*** DATA FOR THIS TASK Section Begins ***

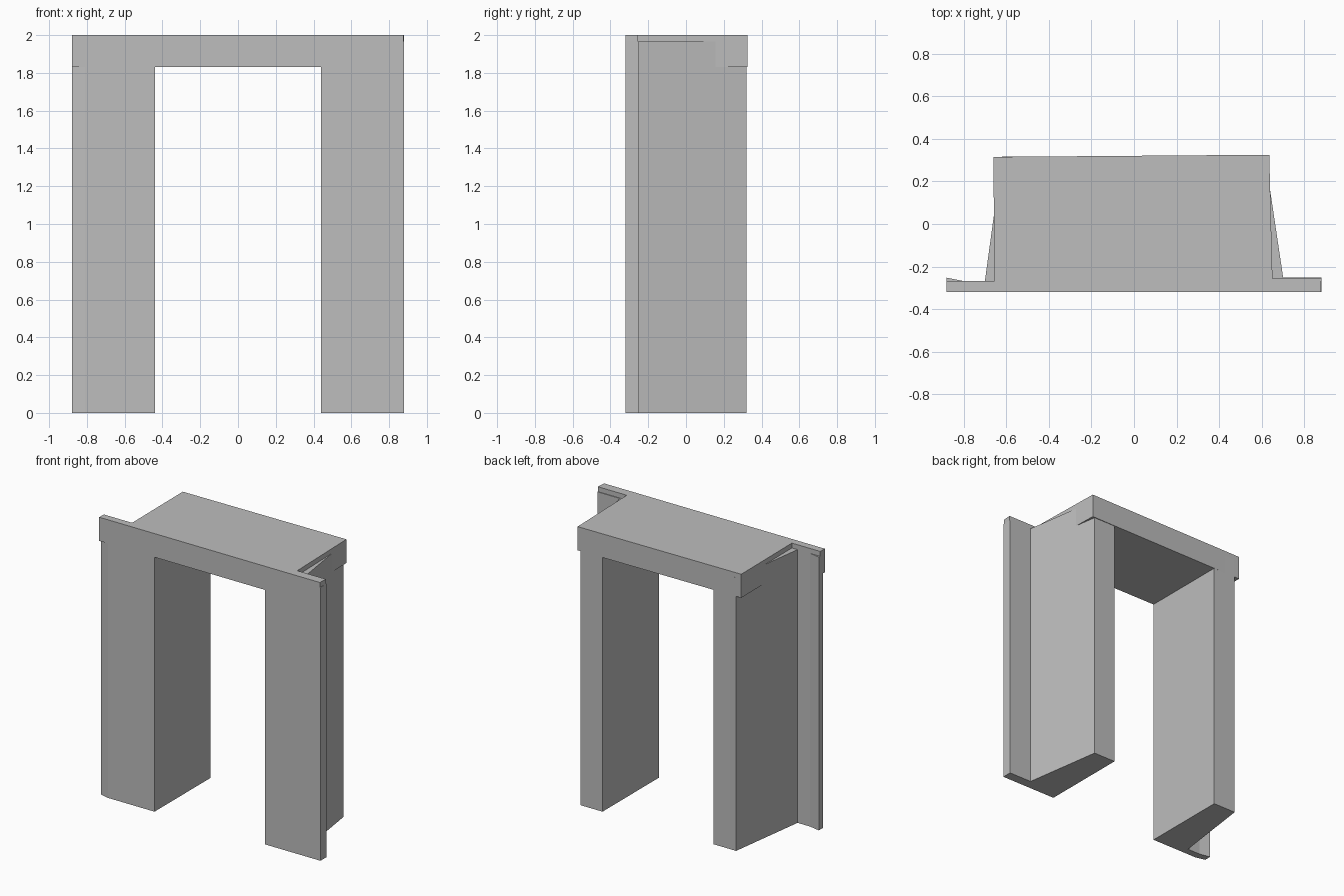
import bpy
import bmesh

cube = bpy.data.objects.get("Cube")
if cube:
    bpy.data.objects.remove(cube)

# One flat grey for the whole frame
grey = bpy.data.materials.new("plain grey")
grey.use_nodes = True
colour = (0.51, 0.51, 0.51, 1)
grey.diffuse_color = colour
grey.node_tree.nodes["Principled BSDF"].inputs["Base Color"].default_value = colour


def extruded_plan(name, outline, bottom, top):
    """Raise a floor-plan outline into a solid prism."""
    bm = bmesh.new()
    base = bm.faces.new([bm.verts.new((x, y, bottom)) for x, y in outline])
    raised = bmesh.ops.extrude_face_region(bm, geom=[base])["geom"]
    verts = [v for v in raised if isinstance(v, bmesh.types.BMVert)]
    bmesh.ops.translate(bm, verts=verts, vec=(0, 0, top - bottom))
    bmesh.ops.recalc_face_normals(bm, faces=bm.faces)
    mesh = bpy.data.meshes.new(name)
    bm.to_mesh(mesh)
    bm.free()
    mesh.materials.append(grey)
    obj = bpy.data.objects.new(name, mesh)
    bpy.context.collection.objects.link(obj)
    return obj


FRONT, BACK = -0.32, 0.32
LINTEL_BOTTOM, LEG_TOP, TOP = 1.83, 1.965, 2.0

# Lintel: deep slab with a thin flange along the front
extruded_plan("lintel", [
    (-0.88, FRONT), (0.875, FRONT), (0.88, -0.255), (0.65, -0.255),
    (0.635, 0.325), (-0.66, 0.315), (-0.655, -0.268), (-0.88, -0.268),
], LINTEL_BOTTOM, TOP)

# Left leg: tapered jamb with a square front flange
extruded_plan("left_leg", [
    (0.44, FRONT), (0.88, FRONT), (0.88, -0.25), (0.70, -0.25),
    (0.615, BACK), (0.44, BACK),
], 0, LEG_TOP)

# Right leg: tapered jamb whose flange bends back at its tip
extruded_plan("right_leg", [
    (-0.44, FRONT), (-0.81, FRONT), (-0.88, -0.302), (-0.88, -0.252),
    (-0.80, -0.268), (-0.70, -0.268), (-0.62, 0.316), (-0.44, 0.316),
], 0, LEG_TOP)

*** DATA FOR THIS TASK Section Ends ***

Please return every line in the data that includes the string "cube".

**EXERCISE RESULT**
cube = bpy.data.objects.get("Cube")
if cube:
    bpy.data.objects.remove(cube)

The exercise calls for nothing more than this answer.